Gutted, by Anna Madorsky, is a psychological thriller about two damaged young people who meet late one night and are drawn into a strange, dark romance.
Elliott, emotionally damaged by her family, constantly berates and belittles herself. She thinks she’s unlikeable and unlovable, yet she has friends who care for her, and she provides support for a woman at work whose mother is dying. Jason is even more damaged by mental and physical abuse. Regardless, their strange attraction grows.
Then Jason shares his sinister secret: To keep the headaches and blackouts at bay, he kills people: 17 so far. After soul searching, Elliott decides to stay with him, provided she can help pick the next victim. After all, Jason only kills people he believes deserve it. But the plan goes awry when the next victim is much too close to home.
Madorsky offers readers a fascinating look at two people, predator and prey, who seem equally broken initially. Yet Elliott, in her striving to heal the effects of her abusive youth by making friends, seeing a therapist, and becoming stronger and happier with Jason’s dubious love, begins to draw readers’ affections, much like Rachel in Paula Hawkins’ The Girl on the Train.

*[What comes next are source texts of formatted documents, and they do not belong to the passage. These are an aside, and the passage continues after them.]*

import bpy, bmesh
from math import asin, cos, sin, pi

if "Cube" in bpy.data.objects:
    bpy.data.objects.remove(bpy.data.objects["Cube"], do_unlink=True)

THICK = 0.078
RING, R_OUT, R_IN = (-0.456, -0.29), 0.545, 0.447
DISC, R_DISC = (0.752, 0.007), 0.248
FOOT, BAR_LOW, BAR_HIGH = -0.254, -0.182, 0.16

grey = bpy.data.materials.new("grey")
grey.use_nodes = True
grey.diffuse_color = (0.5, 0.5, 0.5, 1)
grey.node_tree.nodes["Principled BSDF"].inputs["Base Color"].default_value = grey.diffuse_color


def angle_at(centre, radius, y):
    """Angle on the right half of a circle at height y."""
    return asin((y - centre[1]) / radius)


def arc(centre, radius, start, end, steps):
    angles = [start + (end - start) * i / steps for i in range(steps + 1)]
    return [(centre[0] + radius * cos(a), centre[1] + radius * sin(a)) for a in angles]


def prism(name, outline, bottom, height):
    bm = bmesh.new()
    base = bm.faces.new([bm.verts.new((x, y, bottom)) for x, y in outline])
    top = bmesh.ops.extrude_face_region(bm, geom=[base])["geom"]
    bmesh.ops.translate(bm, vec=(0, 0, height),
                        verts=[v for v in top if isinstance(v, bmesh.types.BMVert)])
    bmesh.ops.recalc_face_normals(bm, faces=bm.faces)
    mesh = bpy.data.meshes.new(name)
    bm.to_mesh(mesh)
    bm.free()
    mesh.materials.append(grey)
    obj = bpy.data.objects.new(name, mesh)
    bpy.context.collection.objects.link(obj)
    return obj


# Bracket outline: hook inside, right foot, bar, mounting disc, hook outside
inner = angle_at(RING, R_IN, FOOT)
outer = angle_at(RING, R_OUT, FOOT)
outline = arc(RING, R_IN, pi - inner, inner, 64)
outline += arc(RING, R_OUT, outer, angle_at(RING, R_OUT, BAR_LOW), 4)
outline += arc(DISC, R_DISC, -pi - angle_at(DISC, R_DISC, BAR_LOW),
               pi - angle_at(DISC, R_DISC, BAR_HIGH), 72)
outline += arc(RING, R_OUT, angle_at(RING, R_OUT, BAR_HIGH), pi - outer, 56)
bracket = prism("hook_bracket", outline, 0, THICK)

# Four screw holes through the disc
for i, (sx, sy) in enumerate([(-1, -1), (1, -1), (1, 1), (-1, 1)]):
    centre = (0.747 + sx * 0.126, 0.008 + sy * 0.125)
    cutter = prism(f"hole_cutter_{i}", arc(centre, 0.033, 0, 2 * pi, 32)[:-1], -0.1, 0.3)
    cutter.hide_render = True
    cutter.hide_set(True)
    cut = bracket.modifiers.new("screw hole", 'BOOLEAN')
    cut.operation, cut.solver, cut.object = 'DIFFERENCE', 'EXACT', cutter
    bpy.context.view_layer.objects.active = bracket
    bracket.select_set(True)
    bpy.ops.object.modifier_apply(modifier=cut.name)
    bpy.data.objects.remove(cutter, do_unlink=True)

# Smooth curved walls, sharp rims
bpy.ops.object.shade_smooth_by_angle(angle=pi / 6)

But Elliott’s characterization also becomes a weakness of the story. Because Elliott reveals Jason’s secret in the first few pages, Madorsky leans too heavily on a deep dive into Elliott’s intellectual, philosophical, and psychological verbal smoke screen. As a result, the book moves sluggishly, and suspense is lacking.

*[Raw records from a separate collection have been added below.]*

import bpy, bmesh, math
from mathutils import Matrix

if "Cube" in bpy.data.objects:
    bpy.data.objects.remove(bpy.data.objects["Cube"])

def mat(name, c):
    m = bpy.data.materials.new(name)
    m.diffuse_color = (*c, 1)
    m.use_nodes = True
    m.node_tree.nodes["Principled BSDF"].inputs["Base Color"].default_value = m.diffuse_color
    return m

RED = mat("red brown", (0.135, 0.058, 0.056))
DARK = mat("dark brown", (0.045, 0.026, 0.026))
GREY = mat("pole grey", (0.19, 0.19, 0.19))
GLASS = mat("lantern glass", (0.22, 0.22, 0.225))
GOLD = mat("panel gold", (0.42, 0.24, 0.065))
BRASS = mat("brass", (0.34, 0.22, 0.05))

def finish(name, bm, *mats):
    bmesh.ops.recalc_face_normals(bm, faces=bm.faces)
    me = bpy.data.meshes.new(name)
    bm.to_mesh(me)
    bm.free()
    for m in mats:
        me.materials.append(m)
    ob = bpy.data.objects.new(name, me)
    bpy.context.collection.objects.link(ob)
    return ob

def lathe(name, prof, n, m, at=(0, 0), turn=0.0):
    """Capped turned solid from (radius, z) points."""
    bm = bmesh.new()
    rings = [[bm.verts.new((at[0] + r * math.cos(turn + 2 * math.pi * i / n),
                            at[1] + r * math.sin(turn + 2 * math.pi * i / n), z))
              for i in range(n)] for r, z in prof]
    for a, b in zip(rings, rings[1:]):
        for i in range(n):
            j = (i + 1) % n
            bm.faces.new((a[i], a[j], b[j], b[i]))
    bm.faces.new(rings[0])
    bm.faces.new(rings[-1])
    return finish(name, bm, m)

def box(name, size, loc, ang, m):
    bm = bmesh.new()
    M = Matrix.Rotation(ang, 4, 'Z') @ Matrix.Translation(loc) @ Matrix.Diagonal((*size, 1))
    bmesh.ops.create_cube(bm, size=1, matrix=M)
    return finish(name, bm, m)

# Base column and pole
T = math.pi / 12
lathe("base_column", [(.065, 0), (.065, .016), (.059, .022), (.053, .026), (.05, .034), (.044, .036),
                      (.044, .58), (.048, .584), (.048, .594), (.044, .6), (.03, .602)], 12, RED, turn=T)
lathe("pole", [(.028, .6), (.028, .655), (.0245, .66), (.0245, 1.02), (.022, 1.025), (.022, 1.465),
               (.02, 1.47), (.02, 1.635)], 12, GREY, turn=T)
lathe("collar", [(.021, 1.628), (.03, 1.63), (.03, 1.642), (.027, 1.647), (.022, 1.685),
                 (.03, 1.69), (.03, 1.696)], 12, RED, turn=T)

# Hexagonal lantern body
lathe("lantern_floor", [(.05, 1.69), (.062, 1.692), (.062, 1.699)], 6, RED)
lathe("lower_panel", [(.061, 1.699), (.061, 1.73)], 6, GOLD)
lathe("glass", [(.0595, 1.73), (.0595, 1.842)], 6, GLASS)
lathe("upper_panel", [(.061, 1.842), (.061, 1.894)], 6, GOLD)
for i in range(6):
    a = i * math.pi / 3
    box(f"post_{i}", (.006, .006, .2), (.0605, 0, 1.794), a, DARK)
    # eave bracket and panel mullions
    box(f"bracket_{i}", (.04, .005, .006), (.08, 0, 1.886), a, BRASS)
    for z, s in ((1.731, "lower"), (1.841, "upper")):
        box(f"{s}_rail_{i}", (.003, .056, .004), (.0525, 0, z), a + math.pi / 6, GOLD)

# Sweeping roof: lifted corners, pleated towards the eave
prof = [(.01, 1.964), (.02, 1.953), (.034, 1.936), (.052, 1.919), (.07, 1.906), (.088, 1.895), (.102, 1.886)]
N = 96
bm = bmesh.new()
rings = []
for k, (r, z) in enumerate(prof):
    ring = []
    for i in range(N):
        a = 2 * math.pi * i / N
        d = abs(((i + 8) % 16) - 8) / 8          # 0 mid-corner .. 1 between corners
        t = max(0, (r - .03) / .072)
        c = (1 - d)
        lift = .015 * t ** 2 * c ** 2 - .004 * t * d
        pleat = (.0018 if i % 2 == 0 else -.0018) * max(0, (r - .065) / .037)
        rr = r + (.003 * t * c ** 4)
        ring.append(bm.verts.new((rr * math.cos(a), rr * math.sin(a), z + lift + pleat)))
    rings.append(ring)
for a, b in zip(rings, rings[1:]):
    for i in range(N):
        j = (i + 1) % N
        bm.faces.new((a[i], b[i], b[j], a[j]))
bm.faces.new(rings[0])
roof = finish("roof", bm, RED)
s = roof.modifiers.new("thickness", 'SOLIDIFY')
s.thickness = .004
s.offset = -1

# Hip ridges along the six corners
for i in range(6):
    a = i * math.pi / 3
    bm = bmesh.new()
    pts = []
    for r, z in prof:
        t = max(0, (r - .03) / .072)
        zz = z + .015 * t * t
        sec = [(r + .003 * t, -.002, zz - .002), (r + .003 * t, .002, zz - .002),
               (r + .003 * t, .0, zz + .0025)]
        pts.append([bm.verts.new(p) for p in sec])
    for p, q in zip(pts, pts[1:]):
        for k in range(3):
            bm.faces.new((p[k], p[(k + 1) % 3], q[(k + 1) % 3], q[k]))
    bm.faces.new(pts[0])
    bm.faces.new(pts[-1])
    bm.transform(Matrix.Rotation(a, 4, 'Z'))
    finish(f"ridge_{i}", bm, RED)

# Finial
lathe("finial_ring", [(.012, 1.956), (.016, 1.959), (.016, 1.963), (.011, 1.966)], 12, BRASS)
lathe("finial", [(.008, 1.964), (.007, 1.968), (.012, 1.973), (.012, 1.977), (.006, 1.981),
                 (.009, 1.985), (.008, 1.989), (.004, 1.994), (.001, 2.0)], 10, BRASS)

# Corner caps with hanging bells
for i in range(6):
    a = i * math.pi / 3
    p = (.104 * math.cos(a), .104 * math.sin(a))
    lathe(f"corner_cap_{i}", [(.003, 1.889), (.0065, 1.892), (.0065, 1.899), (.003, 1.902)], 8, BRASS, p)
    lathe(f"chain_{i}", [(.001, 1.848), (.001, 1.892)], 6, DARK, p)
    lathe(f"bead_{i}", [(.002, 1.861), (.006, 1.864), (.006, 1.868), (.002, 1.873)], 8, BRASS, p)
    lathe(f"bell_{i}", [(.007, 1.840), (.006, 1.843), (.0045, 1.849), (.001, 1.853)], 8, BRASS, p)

The story ends ambiguously with Elliott forced to question her statement that “a person under the influence of love is capable of anything.” Readers may wish for a more decisive conclusion, even though a sequel is planned.
Regardless, those intrigued by unusual interpersonal dynamics, such as those in Gone Girl, will find Gutted an entertaining read.
Also available in hardcover and paperback.